There is a rather alarming article in the Guardian today about the waste created by the Christmas Jumper. The article, entitled “Christmas jumpers add to plastic pollution crisis, says charity” points out that “12m jumpers are set to be snapped up this year, despite 65m already languishing in UK wardrobes.”
I don’t know how much this tradition carries over into other countries, but Britains are in love with the novelty Christmas jumper. (For those unfamiliar with the term, a “jumper” is what Americans would call a “sweater”.) At least a third of people under 35 will buy a new novelty Christmas jumper every year, and will likely wear it only once. We even have a Christmas Jumper Day – Friday December 13th this year – which supports the charity Save the Children. Millions of people will search for the newest and silliest novelty jumper to wear on that day.
The article cites research by the environmental charity Hubbub, that 95% of these garments are made wholly or partly from plastic. A full 44% were made entirely from acrylic. The article notes a recent study that found “that acrylic was responsible for releasing nearly 730,000 microfibres per wash, five times more than polyester-cotton blend fabric and nearly 1.5 times as many as pure polyester.”
The message to consumers from Sarah Divall of Hubbub:
“We don’t want to stop people dressing up and having a great time at Christmas but there are so many ways to do this without buying new. Fast fashion is a major threat to the natural world and Christmas jumpers are problematic as so many contain plastic. We’d urge people to swap, buy secondhand or rewear, and remember a jumper is for life not just for Christmas.”
I would suggest an additional way to save the environment: knit your own Christmas jumper, and then wear it many times. Keep it forever! I also don’t see why Christmas jumpers are supposed to be “ugly”. Perhaps if you had a beautiful Christmas jumper, you might wear it more than once! I picked out some lovely Christmas sweater ideas in this post two year ago. Here are a few more:
Tidings by Vicky Sedgwick:
Branches & Buds Pullover by Carrie Bostick Hoge:
Thorvald by Arne & Carlos:
Vinterskov by Karie Westermann:
Remember, a jumper is for life!
Beautifully written, as usual. Love your selection of sweaters, as usual 🙂
Thank you, Carolyn!
It seems to be a very British tradition. This does not exist in France, maybe because people wouldn’t be caught dead in an ‘ugly’ sweater (although Bridget Jones’ fans might try to replicate this trend). In any case, you’re right: a jumper is for life, so might as well knit a lovely one. Your selection is made of timeless classics that one can enjoy for many years.
One of the best things about France is people watching. I love the style, and the confidence people display in what they wear and who they are.
The tradition in the US seems to be Ugly Christmas Suits, which is also ridiculously wasteful and harmful to the planet. Thanks for writing this. We need to spread the word about the damage Fast Fashion does to the planet.

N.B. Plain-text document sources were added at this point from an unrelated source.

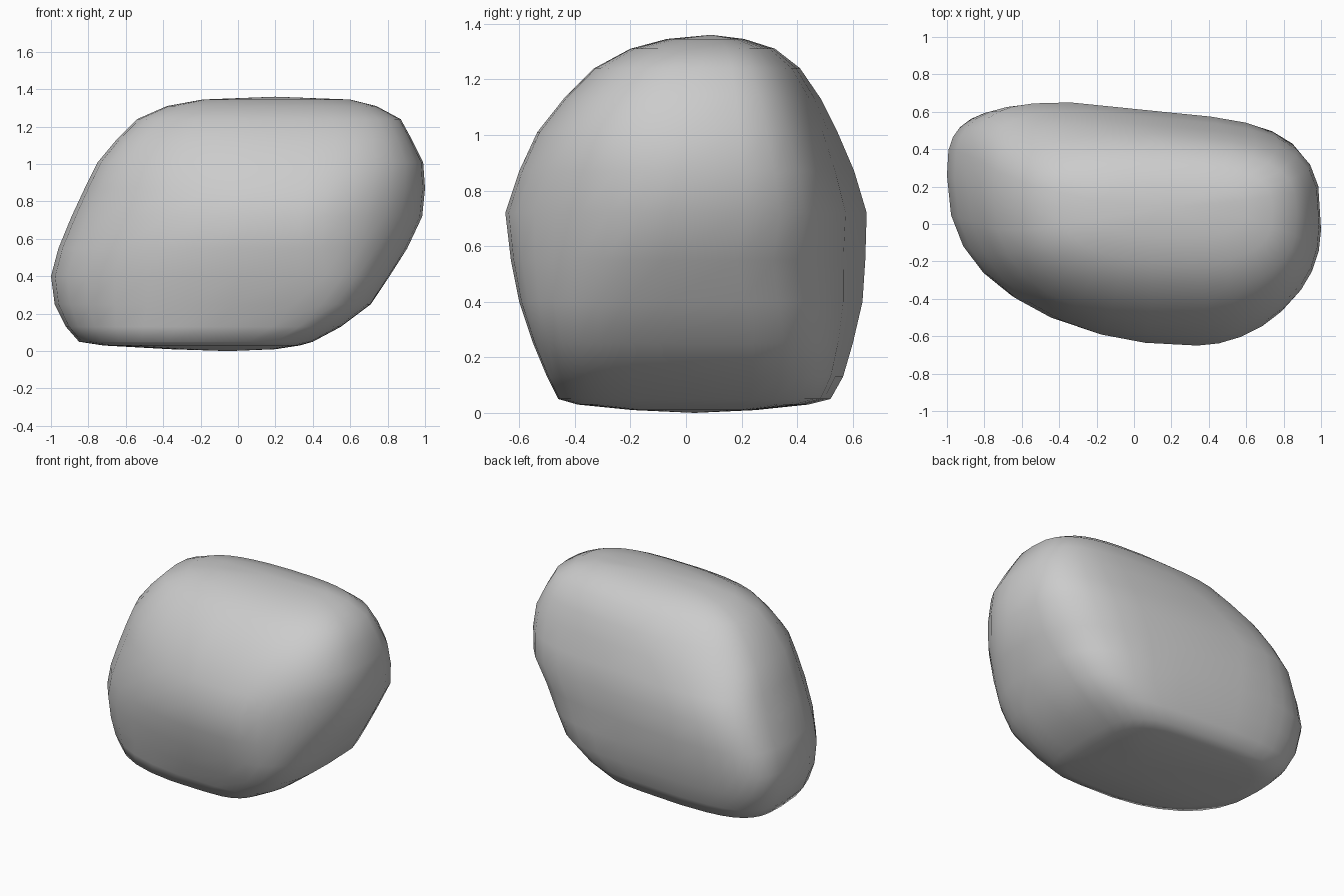
import bpy, bmesh, math

# Horizontal sections of the boulder:
# z, left x, right x, front y, back y, then where each extreme sits: yL, yR, xF, xB
RINGS = [
    (0.01, -0.36, 0.20, -0.19, 0.25, 0.06, 0.02, 0.00, -0.15),
    (0.03, -0.72, 0.33, -0.39, 0.44, 0.12, 0.02, 0.02, -0.28),
    (0.05, -0.85, 0.40, -0.46, 0.52, 0.18, 0.02, 0.06, -0.32),
    (0.13, -0.92, 0.55, -0.50, 0.565, 0.21, 0.00, 0.18, -0.34),
    (0.25, -0.98, 0.71, -0.55, 0.60, 0.24, -0.02, 0.30, -0.34),
    (0.40, -1.00, 0.81, -0.60, 0.635, 0.26, -0.06, 0.33, -0.34),
    (0.55, -0.96, 0.905, -0.63, 0.645, 0.24, -0.08, 0.32, -0.34),
    (0.72, -0.89, 0.985, -0.65, 0.65, 0.21, -0.06, 0.34, -0.34),
    (0.87, -0.82, 1.00, -0.60, 0.605, 0.18, -0.03, 0.36, -0.24),
    (1.01, -0.75, 0.99, -0.535, 0.545, 0.15, 0.00, 0.37, -0.10),
    (1.13, -0.65, 0.93, -0.44, 0.485, 0.12, 0.03, 0.38, 0.08),
    (1.24, -0.54, 0.87, -0.33, 0.41, 0.10, 0.05, 0.36, 0.16),
    (1.31, -0.38, 0.74, -0.20, 0.32, 0.09, 0.07, 0.30, 0.20),
    (1.345, -0.19, 0.60, -0.07, 0.21, 0.08, 0.09, 0.22, 0.20),
]
STEPS = 8  # segments per quarter

# Corner squareness by height: z, back right, back left, front left, front right
CORNERS = [(0.0, 3.8, 3.4, 2.6, 3.8), (0.25, 3.8, 3.2, 2.4, 3.2),
           (0.5, 3.2, 3.2, 2.3, 2.2), (0.75, 3.4, 3.2, 2.2, 1.85),
           (1.1, 3.0, 3.0, 2.5, 2.4), (1.36, 2.7, 2.8, 2.8, 2.8)]


def squareness(z):
    for a, b in zip(CORNERS, CORNERS[1:]):
        if z <= b[0]:
            t = (z - a[0]) / (b[0] - a[0])
            return [p + (q - p) * t for p, q in zip(a[1:], b[1:])]


def ring_points(z, x0, x1, y0, y1, yl, yr, xf, xb):
    # the right half of the back is flattened, less so near the ground and crown
    dent = 0.26 * min(1, 0.5 + z, max(0.3, 2.2 - 1.4 * z))
    for quarter, p in enumerate(squareness(z)):
        sx = x1 if quarter in (0, 3) else x0
        ys = yr if quarter in (0, 3) else yl
        sy = y1 if quarter < 2 else y0
        xs = xb if quarter < 2 else xf
        for i in range(STEPS):
            a = (quarter + i / STEPS) * math.pi / 2
            u = abs(math.cos(a)) ** (2 / p)
            v = abs(math.sin(a)) ** (2 / p)
            if quarter == 0:
                v *= 1 - dent * u * (1 - u)
            yield xs + (sx - xs) * u, ys + (sy - ys) * v, z


# Boulder skin lofted through the sections
bm = bmesh.new()
loops = [[bm.verts.new(c) for c in ring_points(*r)] for r in RINGS]
n = len(loops[0])
for low, high in zip(loops, loops[1:]):
    for i in range(n):
        j = (i + 1) % n
        bm.faces.new((low[i], low[j], high[j], high[i]))

# Gently domed underside and crown
bottom = bm.verts.new((-0.05, 0.03, 0.0))
top = bm.verts.new((0.2, 0.09, 1.36))
for i in range(n):
    j = (i + 1) % n
    bm.faces.new((bottom, loops[0][j], loops[0][i]))
    bm.faces.new((top, loops[-1][i], loops[-1][j]))
bmesh.ops.recalc_face_normals(bm, faces=bm.faces)
for f in bm.faces:
    f.smooth = True

mesh = bpy.data.meshes.new("boulder")
bm.to_mesh(mesh)
bm.free()
boulder = bpy.data.objects.new("boulder", mesh)
bpy.context.collection.objects.link(boulder)
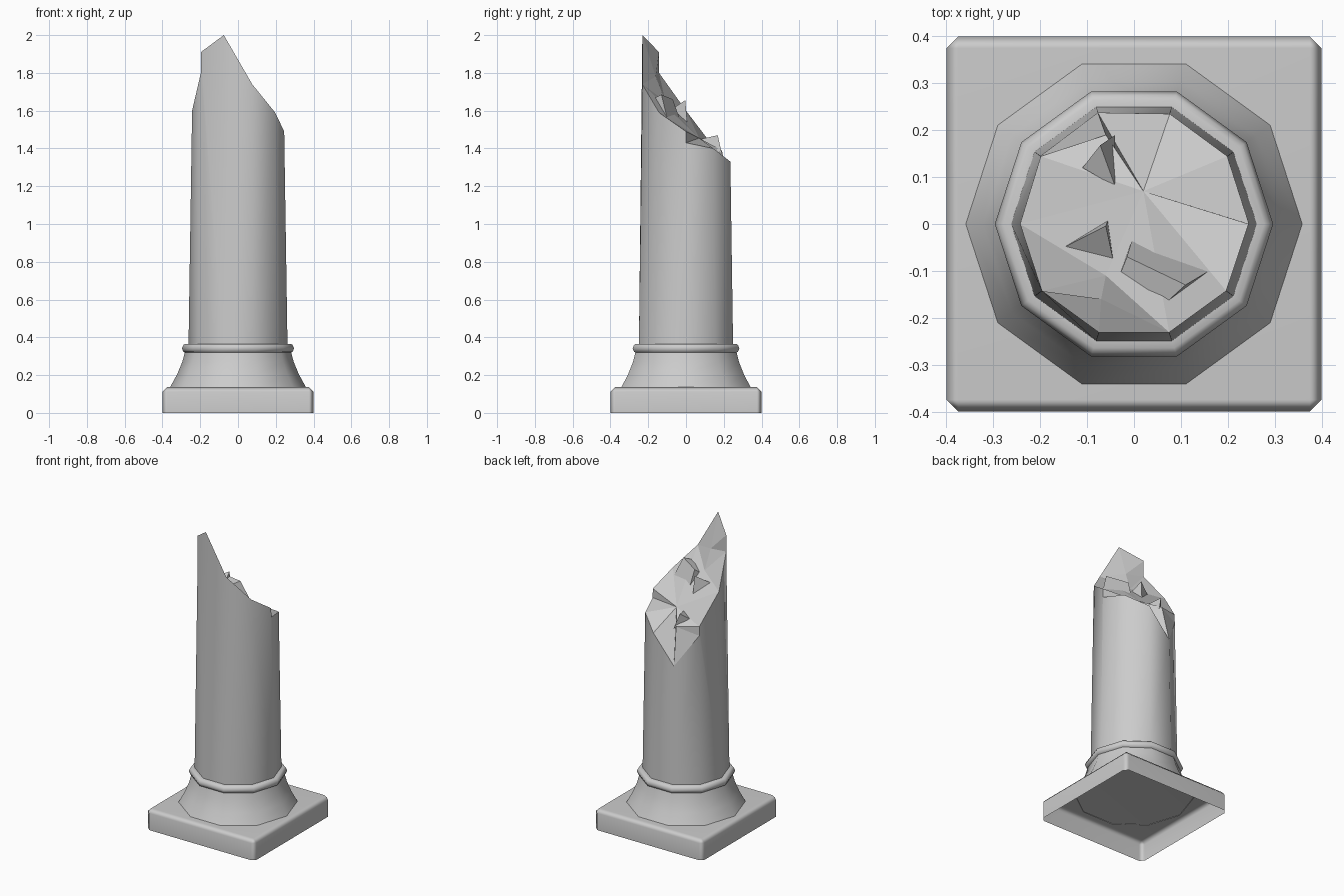
import bpy, bmesh
from math import cos, sin, radians

cube = bpy.data.objects.get("Cube")
if cube:
    bpy.data.objects.remove(cube, do_unlink=True)

SIDES = 10
stone = bpy.data.materials.new("grey_stone")
stone.use_nodes = True
GREY = (0.6, 0.6, 0.6, 1)
stone.diffuse_color = GREY
stone.node_tree.nodes["Principled BSDF"].inputs["Base Color"].default_value = GREY


def finish(name, bm, smooth_angle=None):
    mesh = bpy.data.meshes.new(name)
    bm.to_mesh(mesh)
    bm.free()
    ob = bpy.data.objects.new(name, mesh)
    bpy.context.collection.objects.link(ob)
    mesh.materials.append(stone)
    if smooth_angle:
        bpy.ops.object.select_all(action='DESELECT')
        ob.select_set(True)
        bpy.context.view_layer.objects.active = ob
        bpy.ops.object.shade_smooth_by_angle(angle=radians(smooth_angle))
    return ob


def from_faces(name, points, faces, smooth_angle=None, recalc=False):
    bm = bmesh.new()
    verts = [bm.verts.new(p) for p in points]
    for f in faces:
        bm.faces.new([verts[i] for i in f])
    if recalc:
        bmesh.ops.recalc_face_normals(bm, faces=bm.faces)
    return finish(name, bm, smooth_angle)


def ring_point(k, r, z):
    a = radians(360 / SIDES * k)
    return (r * cos(a), r * sin(a), z)


def lathe(name, profile, smooth_angle):
    points = [ring_point(k, r, z) for r, z in profile for k in range(SIDES)]
    faces = []
    for j in range(len(profile) - 1):
        for k in range(SIDES):
            a, b = j * SIDES + k, j * SIDES + (k + 1) % SIDES
            faces.append((a, b, b + SIDES, a + SIDES))
    return from_faces(name, points, faces, smooth_angle)


# Square plinth, open underneath, with chamfered corners and top edge
bm = bmesh.new()
bmesh.ops.create_cube(bm, size=1)
for v in bm.verts:
    v.co = (v.co.x * 0.8, v.co.y * 0.8, (v.co.z + 0.5) * 0.137)
bm.faces.ensure_lookup_table()
bmesh.ops.delete(bm, geom=[f for f in bm.faces if f.normal.z < -0.5], context='FACES_ONLY')
edges = [e for e in bm.edges if max(v.co.z for v in e.verts) > 0.1]
bmesh.ops.bevel(bm, geom=edges, offset=0.025, segments=1, affect='EDGES', profile=0.5)
plinth = finish("plinth", bm, 60)
plinth.modifiers.new("even_shading", 'WEIGHTED_NORMAL').keep_sharp = True

# Flared foot and rounded collar
lathe("flared_foot", [(0.36, 0.135), (0.322, 0.205), (0.295, 0.27), (0.28, 0.325)], 40)
lathe("collar", [(0.278, 0.318), (0.289, 0.323), (0.297, 0.342),
                 (0.289, 0.36), (0.278, 0.366), (0.255, 0.366)], 70)

# Broken rim: height at each corner, with a lower height where a crack drops
rim = [1.49, 1.40, 1.33, 1.15, 1.41, 1.60, 1.91, 2.0, 1.74, 1.59]
crack = {0: 1.43, 4: 1.35, 6: 1.80}


def rim_point(k, z):
    return ring_point(k, max(0.243, 0.262 - 0.0155 * (z - 0.365)), z)


# Shaft: ten tapering sides reaching up to the broken rim
points = [ring_point(k, 0.262, 0.36) for k in range(SIDES)]
points += [rim_point(k, z) for k, z in enumerate(rim)]
low = {}
for k, z in crack.items():
    low[k] = len(points)
    points.append(rim_point(k, z))
faces = []
for k in range(SIDES):
    n = (k + 1) % SIDES
    face = [k, n]
    if n in low:
        face.append(low[n])
    if n in (0, 1, 2, 3, 5, 7, 8, 9):
        face.append(n + SIDES)
    if k in (1, 2, 3, 4, 5, 6, 7, 8, 9):
        face.append(k + SIDES)
    if k in low:
        face.append(low[k])
    faces.append(face)
from_faces("shaft", points, faces, 40)

# Broken top: sloping facets between the rim and a few inner points
names = {"c": (0.02, 0.07, 1.455), "d": (-0.07, -0.16, 1.78),
         "e": (-0.06, -0.11, 1.65), "f": (-0.06, 0.19, 1.39)}
for k, z in enumerate(rim):
    names[str(k)] = rim_point(k, z)
for k, z in crack.items():
    names[str(k) + "low"] = rim_point(k, z)
index = {n: i for i, n in enumerate(names)}
facets = ["9 0 c", "0 0low c", "0low 1 c", "1 2 c", "2 3 c", "3 f c", "3 4low f",
          "4low 4 f", "f 4 c", "4 5 c", "5 e c", "5 6low e", "6low d e",
          "6low 6 d", "6 7 d", "7 8 d", "d 8 e", "e 8 c", "8 9 c"]
from_faces("broken_top", list(names.values()),
           [[index[n] for n in f.split()] for f in facets])

# Jagged shards standing on the break
pyramid = [(0, 1, 3), (1, 2, 3), (2, 0, 3), (0, 2, 1)]
from_faces("back_shard", [(-0.04, 0.19, 1.37), (-0.11, 0.12, 1.43),
                          (-0.04, 0.08, 1.45), (-0.072, 0.168, 1.47)], pyramid, recalc=True)
from_faces("middle_shard", [(-0.16, -0.055, 1.61), (-0.055, 0.01, 1.5),
                            (-0.035, -0.12, 1.58), (-0.06, -0.004, 1.655)], pyramid, recalc=True)
from_faces("front_shard", [(0, -0.02, 1.52), (0.16, -0.1, 1.56), (0.055, -0.18, 1.66),
                           (-0.035, -0.12, 1.62), (-0.015, -0.07, 1.66), (0.11, -0.13, 1.685)],
           [(0, 1, 5, 4), (2, 3, 4, 5), (1, 2, 5), (3, 0, 4), (3, 2, 1, 0)], recalc=True)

Reading that one acrylic jumper releases more than 700k microplastic scraps has also finally cured my self-striping sock yarn habit. Not sure if I’m happy or sad about this, but it needed to be done. I really can’t justify socks with 25% nylon going in the wash every week, no matter how great the patterns are or how long the socks last.
Long live Slow Fashion and handcrafted, 100% wool holiday sweaters.
Yes, and socks are one of those things that must be washed frequently, so I see your point. I also must say that I don’t get the novelty ugly clothes bit – life can be ugly enough, why add to it with your outfit?
Christmas jumpers drive me nuts. Don’t understand why it’s so popular as there are some truly hideous creations out there to buy. Agree with you that homemade would be better. Long live the homemade.
If you had a hideous Christmas jumper that was not plastic, and that you wore every year, then it would just be bad taste and not a climate crime. But the readily disposable kind drive me nuts, too.
“climate crime”….we should use that phrase more often
I 100% agree with what you’ve written and so glad you’ve put your post out in the world. I’ve noticed you never see the naff Christmas jumpers on sale in charity shops so obviously they are either binned or as you say sitting around in people’s cupboards. You’ve shown a selection of some beautiful jumpers here.
Ugly Christmas sweaters are a little bit of a thing here as well. But most of the people I know who wear them either actually wear them all winter or take a normal sweater and fasten nonsensical decorations on it for the day it’s needed. Maybe it’s just our location – Alaska tends to be a little more practical with that sort of thing 🙂
I can recommend another lovely holiday sweater – Julgran by Untangling Knots at https://untangling-knots.com/project/julgran/